Semenggok has been rehabilitating and relocating the primates for many years and its current population stands at 32.
The “star” attraction at Semenggok is Ritchie, a 1.37m tall and 90kg male orang utan named after a reporter who “rescued” the six-month-old from an illegal wildlife trader in Batang Ai in 1989.
The young primate (about 45.72cm tall at that time) had been squeezed into a small square cage and hardly had room to move. Apparently, it was on its way to the home of an animal enthusiast.
The has seven animals, either rescued from captivity or hurt, which are undergoing serious rehabilitation. About a dozen animals from the centre have been released into the adjoining Kubah National Park.
Sundai anak Silang, an Iban Master of Science (Wildlife Management) graduate specialising in research, wildlife survey, monitoring and primate study, said in the early 1900s, there was an estimated 200,000 orang utan in Borneo and Sumatra. Now, there is an estimated 27,000 in Borneo (5,000 of the Pongo Abelii species in Sumatra) with about 2,000 in Sarawak.
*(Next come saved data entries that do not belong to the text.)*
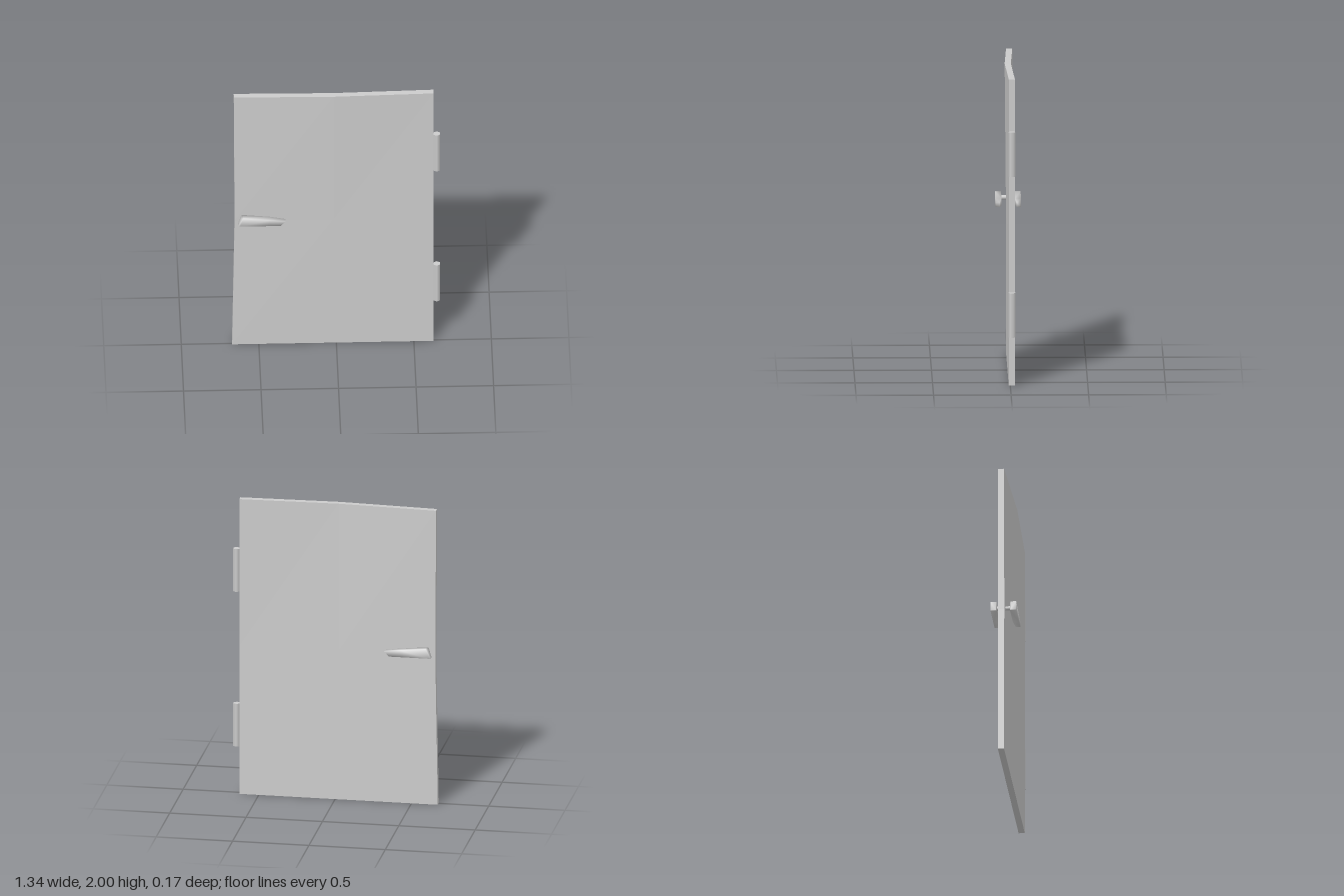
import * as THREE from 'three';
import { mergeVertices } from 'three/addons/utils/BufferGeometryUtils.js';

const grey = (opts = {}) => new THREE.MeshStandardMaterial({ color: 0xcccccc, ...opts });

function addMesh(parent, name, geometry, material) {
  const mesh = new THREE.Mesh(geometry, material);
  mesh.name = name;
  parent.add(mesh);
  return mesh;
}

// Move every vertex of a geometry by a rule
function warp(geometry, rule) {
  const pos = geometry.attributes.position;
  const v = new THREE.Vector3();
  for (let i = 0; i < pos.count; i++) {
    rule(v.fromBufferAttribute(pos, i));
    pos.setXYZ(i, v.x, v.y, v.z);
  }
  geometry.computeVertexNormals();
  return geometry;
}

// Warped panel: the middle bows forward towards the top, the free edge is uneven
function panelGeometry() {
  const freeEdge = [-0.672, -0.656, -0.661];
  return warp(new THREE.BoxGeometry(2, 2, 0.04, 2, 2, 1), (v) => {
    const row = Math.round(v.y + 1);
    const bow = Math.abs(v.x) < 0.5 ? 0.009 * row : 0;
    const free = v.x < -0.5;
    v.z += bow - 0.01;
    v.x = free ? freeEdge[row] : v.x > 0.5 ? 0.627 : -0.02;
    v.y = row - (free && row === 2 ? 0.006 : 0);
  });
}

// Tapered lever with slanted ends; the inner face thins towards the tip
function leverGeometry() {
  const bottomX = [-0.635, -0.622, -0.44, -0.36];
  const topX = [-0.615, -0.602, -0.43, -0.33];
  const topY = [1.07, 1.069, 1.051, 1.04];
  const innerZ = [0.047, 0.043, 0.043, 0.055];
  let geometry = new THREE.BoxGeometry(3, 1, 1, 3, 1, 1);
  geometry.deleteAttribute('uv');
  geometry.deleteAttribute('normal');
  geometry = mergeVertices(geometry);
  return warp(geometry, (v) => {
    const i = Math.round(v.x + 1.5);
    const top = v.y > 0;
    v.set(top ? topX[i] : bottomX[i], top ? topY[i] : 1.005, v.z > 0 ? 0.083 : innerZ[i]);
  });
}

export function createModel() {
  const model = new THREE.Group();
  model.name = 'door';

  addMesh(model, 'doorPanel', panelGeometry(), grey({ flatShading: true }));

  // Hexagonal hinge barrels
  for (const [name, y] of [['lowerHinge', 0.465], ['upperHinge', 1.515]]) {
    const hinge = addMesh(model, name, new THREE.CylinderGeometry(0.024, 0.024, 0.29, 6), grey());
    hinge.position.set(0.648, y, -0.01);
  }

  // Handle: spindle through the panel with a lever on each side
  const handle = new THREE.Group();
  handle.name = 'handle';
  model.add(handle);
  const spindle = addMesh(handle, 'spindle', new THREE.CylinderGeometry(0.015, 0.015, 0.1, 8), grey());
  spindle.rotation.x = Math.PI / 2;
  spindle.position.set(-0.59, 1.032, 0);

  addMesh(handle, 'frontLever', leverGeometry(), grey());

  // Mirror the lever to the back, keeping its faces outward
  const back = leverGeometry();
  back.scale(1, 1, -1);
  back.setIndex(Array.from(back.index.array).reverse());
  back.computeVertexNormals();
  addMesh(handle, 'backLever', back, grey());

  return model;
}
“They are very shy, elusive and arboreal and spend most of the time in trees. They build four to five nests a day where they rest and their home range is sometimes 1,000ha for the male or from 50ha to 300ha for the female. They mainly eat fruits, insects and occasionally eggs and small vertebrate.”
The orang utan in Ulu Sebuyau thrive in fresh water and peat swamps while others do well in the hill dipterocarp forests of Batang Ai and Lanjak Entimau.
Sundai, also the corporation’s primate expert from Simunjan, said the quest to locate the odd orang utan roaming the vast forests is a continuing effort. He said that protection was a huge challenge because they were highly mobile animals and have a massive home range.
“The home range for a male orang utan is sometimes up to 10 square km while for the female it is smaller between 0.3 to three square km. In the wild, when fruits are abundant, orang utan will stay at the same site until all the fruits are gone. Sometimes they build nests on the fruit trees,” he said.
Sundai has been involved in orang utan research since 2002 with continuous research done in Batang Aia and Lanjak Entimau. The last expedition was during the International Media and Environment Summit in Kuching in November last year.
He added: “What I hope to achieve for the primate is that they continue to exist in their natrural habitat and are well protected. So, everybody should work together to ensure the orang utan will be there for future generations.”
On Dec 27 last year, the corporation's officials were thrilled when they found a huge male orang utan and its pregnant partner near its nest, barely 30m from the Nanga Delok ranger station.
It was an auspicious omen because of the corporation hope that the primate population will increase over the coming years. Orang utan females produce between four to five babies per lifetime (about 40 years in the wild).
It was timely because Geoff Vincent (an Australian who had accompanied Wilfred and other corporation members on official duty) was able to see for himself that the corporation was gaining ground in the battle to save the primates – at least in Sarawak.
“Vincent’s assignment in Nanga Delok was very important – to determine whether Sarawak’s 190,000ha Batang Ai-Lanjak Entimau and Indonesia’s 800,000ha Betung Karihun National Park could be accorded the status of a “Trans-Boundary World Heritage Site” – the first of its kind in the Asia-Pacific region,” said Wilfred.
Vincent was the lead evaluator of a mission on the final assessment of nomination made in 2002.
“We are keeping our fingers crossed. If Lanjak Entimau (and Batang Ai) and Betung Karihun are recognised as a world heritage site, the orang utan will have a place where they will be safe from harm.”
Hopefully, with Sarawak’s efforts, the orang utan will finally have a permanent Shangrila.Source: The Star